all the European nations of the west and north, and, let me add, the Scythians of Asia, the vocable alp, or alba, signifies high. Of the Alpes Graja, Alpes Pæninæ, or Penninæ, and the Alpes Bastarnicæ, every man of letters has read. In the ancient language of Scotland alp signifies invariably an eminence. The Albani near the Caspian sea, the Albani of Macedon, the Albani of Italy, and the Albanich of Britain, had all the same right to a name founded on the same characteristical reason, the height or roughness of their respective countries. The same thing may be said of the Gaulish Albici near Massilia."
It is well known, to those even but indifferently conversant in the Gaelic language, that most of the words are peculiarly energetic, and expressive of some property or quality of their object, more especially of the external appearance of countries, mountains, rivers, &c. Albin, or Alpin, which in that language signifies high or mountainous country, is the ancient name of our island, Britain; and the word is compounded of Alb, or Alp, high, and in, land. That the Celts of Gaul were the progenitors of the first inhabitants of Britain has an air of probability, from the vicinity of the two countries, and the testimony of several ancient writers.
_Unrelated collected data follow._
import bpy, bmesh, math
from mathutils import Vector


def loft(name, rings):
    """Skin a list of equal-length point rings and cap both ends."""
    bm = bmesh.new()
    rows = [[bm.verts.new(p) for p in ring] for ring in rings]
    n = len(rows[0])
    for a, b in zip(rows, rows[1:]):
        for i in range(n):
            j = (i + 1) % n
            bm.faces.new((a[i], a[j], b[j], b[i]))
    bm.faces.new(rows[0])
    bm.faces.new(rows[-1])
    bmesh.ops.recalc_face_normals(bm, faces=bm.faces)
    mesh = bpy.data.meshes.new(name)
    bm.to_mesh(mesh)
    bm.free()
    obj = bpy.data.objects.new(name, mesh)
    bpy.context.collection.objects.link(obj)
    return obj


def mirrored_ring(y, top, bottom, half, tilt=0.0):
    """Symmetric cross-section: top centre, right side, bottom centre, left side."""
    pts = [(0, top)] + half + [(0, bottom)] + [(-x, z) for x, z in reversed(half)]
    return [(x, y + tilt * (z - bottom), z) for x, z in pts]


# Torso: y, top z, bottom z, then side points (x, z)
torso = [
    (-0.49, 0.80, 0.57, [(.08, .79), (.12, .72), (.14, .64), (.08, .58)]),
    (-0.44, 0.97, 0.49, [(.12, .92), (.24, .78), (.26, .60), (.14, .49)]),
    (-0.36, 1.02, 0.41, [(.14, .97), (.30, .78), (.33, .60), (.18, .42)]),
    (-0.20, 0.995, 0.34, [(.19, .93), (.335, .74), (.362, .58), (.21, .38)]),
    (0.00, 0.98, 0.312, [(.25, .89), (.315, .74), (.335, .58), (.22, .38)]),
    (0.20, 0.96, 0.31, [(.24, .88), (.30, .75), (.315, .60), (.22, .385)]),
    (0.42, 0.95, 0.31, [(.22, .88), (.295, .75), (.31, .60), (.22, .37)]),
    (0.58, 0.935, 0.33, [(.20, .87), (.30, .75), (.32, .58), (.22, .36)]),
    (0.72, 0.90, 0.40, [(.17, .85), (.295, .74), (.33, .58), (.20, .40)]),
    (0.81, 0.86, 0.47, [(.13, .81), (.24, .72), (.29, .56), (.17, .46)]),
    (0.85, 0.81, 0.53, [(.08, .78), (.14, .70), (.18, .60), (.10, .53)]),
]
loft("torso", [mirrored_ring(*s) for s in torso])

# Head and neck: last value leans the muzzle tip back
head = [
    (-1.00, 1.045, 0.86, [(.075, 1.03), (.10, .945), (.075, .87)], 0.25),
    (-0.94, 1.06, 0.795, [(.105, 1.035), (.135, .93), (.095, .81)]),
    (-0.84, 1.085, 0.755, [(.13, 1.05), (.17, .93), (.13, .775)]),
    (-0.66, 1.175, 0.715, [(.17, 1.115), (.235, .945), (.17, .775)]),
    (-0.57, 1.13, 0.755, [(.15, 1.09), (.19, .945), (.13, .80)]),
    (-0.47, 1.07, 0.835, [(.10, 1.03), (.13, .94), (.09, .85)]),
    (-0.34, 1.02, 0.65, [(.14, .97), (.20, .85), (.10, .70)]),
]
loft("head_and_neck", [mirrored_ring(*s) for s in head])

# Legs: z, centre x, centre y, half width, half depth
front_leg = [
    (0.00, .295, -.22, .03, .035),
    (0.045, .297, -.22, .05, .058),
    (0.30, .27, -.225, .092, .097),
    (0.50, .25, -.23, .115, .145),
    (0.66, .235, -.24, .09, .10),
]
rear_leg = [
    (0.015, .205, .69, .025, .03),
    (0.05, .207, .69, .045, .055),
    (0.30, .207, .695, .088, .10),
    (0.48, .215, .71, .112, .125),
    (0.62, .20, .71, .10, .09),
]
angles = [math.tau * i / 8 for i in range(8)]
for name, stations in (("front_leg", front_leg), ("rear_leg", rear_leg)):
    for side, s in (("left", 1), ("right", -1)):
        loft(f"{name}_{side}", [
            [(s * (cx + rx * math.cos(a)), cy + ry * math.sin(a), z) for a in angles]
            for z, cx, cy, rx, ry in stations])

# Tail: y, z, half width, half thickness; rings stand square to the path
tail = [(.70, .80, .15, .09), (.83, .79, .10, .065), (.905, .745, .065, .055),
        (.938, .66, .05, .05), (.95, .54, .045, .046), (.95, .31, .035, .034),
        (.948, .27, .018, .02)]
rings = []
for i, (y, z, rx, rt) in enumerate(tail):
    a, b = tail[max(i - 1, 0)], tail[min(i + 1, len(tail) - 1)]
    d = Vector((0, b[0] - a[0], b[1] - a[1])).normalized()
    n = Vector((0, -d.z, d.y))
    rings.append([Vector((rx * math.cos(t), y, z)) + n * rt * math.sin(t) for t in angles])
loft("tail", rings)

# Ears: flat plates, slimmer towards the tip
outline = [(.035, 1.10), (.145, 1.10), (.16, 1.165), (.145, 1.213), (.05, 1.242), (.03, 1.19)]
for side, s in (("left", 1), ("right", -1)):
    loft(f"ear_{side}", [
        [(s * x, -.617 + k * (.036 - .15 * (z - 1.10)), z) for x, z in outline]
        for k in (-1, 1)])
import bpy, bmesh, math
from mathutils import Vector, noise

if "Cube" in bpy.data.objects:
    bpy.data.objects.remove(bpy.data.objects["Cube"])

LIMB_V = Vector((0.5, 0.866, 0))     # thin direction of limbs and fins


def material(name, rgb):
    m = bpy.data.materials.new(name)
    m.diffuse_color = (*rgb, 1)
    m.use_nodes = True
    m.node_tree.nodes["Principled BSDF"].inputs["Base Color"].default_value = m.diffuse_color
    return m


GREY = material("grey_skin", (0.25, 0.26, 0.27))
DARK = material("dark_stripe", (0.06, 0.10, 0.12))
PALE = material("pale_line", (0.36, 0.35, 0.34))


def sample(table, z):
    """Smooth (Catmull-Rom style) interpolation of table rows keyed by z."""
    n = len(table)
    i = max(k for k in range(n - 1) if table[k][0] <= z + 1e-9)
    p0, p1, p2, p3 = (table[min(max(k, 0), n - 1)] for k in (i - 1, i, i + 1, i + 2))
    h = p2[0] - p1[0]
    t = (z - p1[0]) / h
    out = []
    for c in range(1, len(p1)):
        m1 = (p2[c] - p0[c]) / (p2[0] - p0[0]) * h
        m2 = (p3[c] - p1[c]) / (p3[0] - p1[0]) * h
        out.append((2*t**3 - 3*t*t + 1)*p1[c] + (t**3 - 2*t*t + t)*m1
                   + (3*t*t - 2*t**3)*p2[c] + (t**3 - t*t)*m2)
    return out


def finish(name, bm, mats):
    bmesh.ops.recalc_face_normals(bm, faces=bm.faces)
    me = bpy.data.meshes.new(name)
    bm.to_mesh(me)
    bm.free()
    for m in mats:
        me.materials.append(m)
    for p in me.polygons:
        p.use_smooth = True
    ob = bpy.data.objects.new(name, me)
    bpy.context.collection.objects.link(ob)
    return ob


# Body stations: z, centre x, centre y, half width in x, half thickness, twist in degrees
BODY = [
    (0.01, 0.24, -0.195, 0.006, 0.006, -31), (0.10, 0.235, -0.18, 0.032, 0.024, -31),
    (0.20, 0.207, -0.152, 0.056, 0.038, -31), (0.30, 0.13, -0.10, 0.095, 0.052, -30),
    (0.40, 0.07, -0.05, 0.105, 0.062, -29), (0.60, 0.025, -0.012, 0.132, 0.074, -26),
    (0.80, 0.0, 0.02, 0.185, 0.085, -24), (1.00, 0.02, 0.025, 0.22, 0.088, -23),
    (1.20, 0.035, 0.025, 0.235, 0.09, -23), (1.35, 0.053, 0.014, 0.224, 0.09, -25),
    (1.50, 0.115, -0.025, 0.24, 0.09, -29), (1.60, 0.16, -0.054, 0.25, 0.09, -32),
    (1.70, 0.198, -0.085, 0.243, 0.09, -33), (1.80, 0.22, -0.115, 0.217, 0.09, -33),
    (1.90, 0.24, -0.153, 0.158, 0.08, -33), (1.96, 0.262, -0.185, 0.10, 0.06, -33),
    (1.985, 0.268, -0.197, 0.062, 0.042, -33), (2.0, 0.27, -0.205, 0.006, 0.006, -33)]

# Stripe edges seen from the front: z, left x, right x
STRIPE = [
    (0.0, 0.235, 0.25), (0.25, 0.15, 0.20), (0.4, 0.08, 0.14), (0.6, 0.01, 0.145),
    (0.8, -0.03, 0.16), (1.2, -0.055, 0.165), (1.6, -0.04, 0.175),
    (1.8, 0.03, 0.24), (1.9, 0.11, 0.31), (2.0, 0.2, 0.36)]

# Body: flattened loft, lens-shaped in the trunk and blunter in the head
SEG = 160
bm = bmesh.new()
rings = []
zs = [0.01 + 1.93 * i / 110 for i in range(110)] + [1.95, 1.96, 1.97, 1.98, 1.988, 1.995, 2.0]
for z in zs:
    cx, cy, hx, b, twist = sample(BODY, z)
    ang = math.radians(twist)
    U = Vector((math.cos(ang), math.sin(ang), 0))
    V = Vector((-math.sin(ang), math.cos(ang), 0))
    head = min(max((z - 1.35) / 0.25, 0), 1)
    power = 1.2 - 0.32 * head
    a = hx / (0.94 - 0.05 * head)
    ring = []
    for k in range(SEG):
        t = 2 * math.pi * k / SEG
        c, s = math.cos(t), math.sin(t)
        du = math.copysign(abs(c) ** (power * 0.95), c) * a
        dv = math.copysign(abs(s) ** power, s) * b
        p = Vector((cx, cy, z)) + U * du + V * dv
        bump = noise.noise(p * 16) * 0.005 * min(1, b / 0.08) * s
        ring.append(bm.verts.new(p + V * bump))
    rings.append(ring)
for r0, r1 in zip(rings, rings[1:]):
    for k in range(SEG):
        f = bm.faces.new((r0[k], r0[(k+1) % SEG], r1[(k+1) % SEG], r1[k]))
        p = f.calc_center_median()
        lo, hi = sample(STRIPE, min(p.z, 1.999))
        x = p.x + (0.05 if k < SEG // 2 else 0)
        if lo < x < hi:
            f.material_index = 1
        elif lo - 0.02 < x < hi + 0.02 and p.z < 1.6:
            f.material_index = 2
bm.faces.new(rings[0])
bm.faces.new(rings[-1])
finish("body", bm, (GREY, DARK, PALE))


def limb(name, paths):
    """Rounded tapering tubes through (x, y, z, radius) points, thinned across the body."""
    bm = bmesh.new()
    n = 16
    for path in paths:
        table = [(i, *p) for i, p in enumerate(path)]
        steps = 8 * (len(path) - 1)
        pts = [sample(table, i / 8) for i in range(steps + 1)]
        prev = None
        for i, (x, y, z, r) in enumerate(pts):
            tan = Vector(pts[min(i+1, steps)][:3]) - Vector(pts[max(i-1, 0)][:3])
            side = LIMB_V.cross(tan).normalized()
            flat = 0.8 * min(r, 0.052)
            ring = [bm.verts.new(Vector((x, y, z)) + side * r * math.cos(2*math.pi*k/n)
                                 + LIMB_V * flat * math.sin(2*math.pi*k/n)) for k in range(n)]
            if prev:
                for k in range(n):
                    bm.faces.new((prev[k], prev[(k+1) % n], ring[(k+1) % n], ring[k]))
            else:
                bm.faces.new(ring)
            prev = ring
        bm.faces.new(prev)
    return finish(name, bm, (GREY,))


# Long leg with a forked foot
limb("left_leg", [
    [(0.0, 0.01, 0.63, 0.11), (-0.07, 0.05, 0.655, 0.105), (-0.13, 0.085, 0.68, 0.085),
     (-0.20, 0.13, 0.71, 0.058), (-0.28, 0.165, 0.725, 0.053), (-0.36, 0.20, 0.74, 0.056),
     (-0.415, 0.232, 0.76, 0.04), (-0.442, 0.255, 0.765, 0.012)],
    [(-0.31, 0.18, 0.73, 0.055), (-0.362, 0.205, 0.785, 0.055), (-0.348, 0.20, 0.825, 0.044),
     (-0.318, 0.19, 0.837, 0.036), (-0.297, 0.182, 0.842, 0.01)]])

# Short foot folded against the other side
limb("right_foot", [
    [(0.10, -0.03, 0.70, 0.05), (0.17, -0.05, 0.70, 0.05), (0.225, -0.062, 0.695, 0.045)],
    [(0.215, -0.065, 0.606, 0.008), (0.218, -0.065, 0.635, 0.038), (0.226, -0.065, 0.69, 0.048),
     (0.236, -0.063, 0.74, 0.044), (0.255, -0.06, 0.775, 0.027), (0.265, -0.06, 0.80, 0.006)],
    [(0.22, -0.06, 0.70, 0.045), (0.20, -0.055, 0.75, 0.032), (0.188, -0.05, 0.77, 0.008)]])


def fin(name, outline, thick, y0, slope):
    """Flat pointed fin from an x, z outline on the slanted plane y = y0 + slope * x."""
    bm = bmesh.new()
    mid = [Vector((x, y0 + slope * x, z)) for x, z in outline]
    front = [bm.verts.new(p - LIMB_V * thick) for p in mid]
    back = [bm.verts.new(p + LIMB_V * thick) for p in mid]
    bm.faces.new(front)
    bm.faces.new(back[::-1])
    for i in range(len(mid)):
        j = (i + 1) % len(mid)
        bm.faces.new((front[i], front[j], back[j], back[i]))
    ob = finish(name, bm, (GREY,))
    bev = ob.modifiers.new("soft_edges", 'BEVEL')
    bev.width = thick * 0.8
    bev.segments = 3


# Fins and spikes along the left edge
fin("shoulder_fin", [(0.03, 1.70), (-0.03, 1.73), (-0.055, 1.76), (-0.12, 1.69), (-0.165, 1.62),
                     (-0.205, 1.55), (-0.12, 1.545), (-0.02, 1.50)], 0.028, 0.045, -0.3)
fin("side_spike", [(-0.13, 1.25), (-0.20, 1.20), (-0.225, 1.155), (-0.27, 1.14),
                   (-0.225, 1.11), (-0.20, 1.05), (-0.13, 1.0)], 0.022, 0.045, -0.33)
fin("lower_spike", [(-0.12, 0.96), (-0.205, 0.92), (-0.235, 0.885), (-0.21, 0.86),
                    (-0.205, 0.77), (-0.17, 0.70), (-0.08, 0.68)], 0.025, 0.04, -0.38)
But Julius Cæsar thinks, that the inmost inhabitants were indigenous; because, after diligent inquiry, he could discover nothing of their first coming hither, neither had they any monuments of learning whence he could receive information. Although a veil of obscurity be thus thrown over the aborigines of this island, and the remote period when the first migration of the
Celts of Gaul is supposed to have happened; yet there are more than conjectural arguments to prove, that the appellation of Albins, or Albions, given to the natives, was of the remotest antiquity, and is derived from the Celtic root Alpin, or Albin; and, as observed by Dr. Macpherson and La Martiniere, the term is now retained and pronounced in the Gaelic language Albanich, signifying natives of the High lands. The appellation of Albion appears to have been given to Britain by Strabo, and other Greek as well as Roman writers; but Buchanan mentions, that several Greek and Latin authors called the whole island Britannia, and all its inhabitants Britons, without making any distinction. Strabo has remarked (lib. iv.), that no one can doubt that the name of Albion, which is given to Britain, comes from the same source as that indiscriminately given to the Alps, namely, Alpia, and Albia. Martiniere, in his Geographical Dictionary (before referred to), under the article Celts, tells us, on the authority of Strabo, that the word Alps is of Celtic origin, borrowed by the Romans and Greeks.† Stephanus of Byzantium,
Pliny says, in speaking of our island," Albion ipsi nomen fuit, cum Britanniæ vocarentur omnes insulæ. Lib. IV. c. 16.
+"J'ai remarqué, au mot Alpes, que, de l'aveu même de Strabon, c'étoit un mot Celtique emprunté par les Latins et par les Grecs." Dictionnaire Geographique par Bruzen La Martiniere.
Innes has given in his Critical Essay, two ancient fragments of Scottish history, which throw some light on the extensive boundaries of Fingal's kingdom. "Fergus the son of Erc reigned over Albany from Drumalbin to the sea of Ireland and Innsegall (or Hebrides).” Lhuyd, in his Archælogia Britannica, when giving a catalogue of Irish manuscripts in Trinity College, Dublin, mentions one called the Book of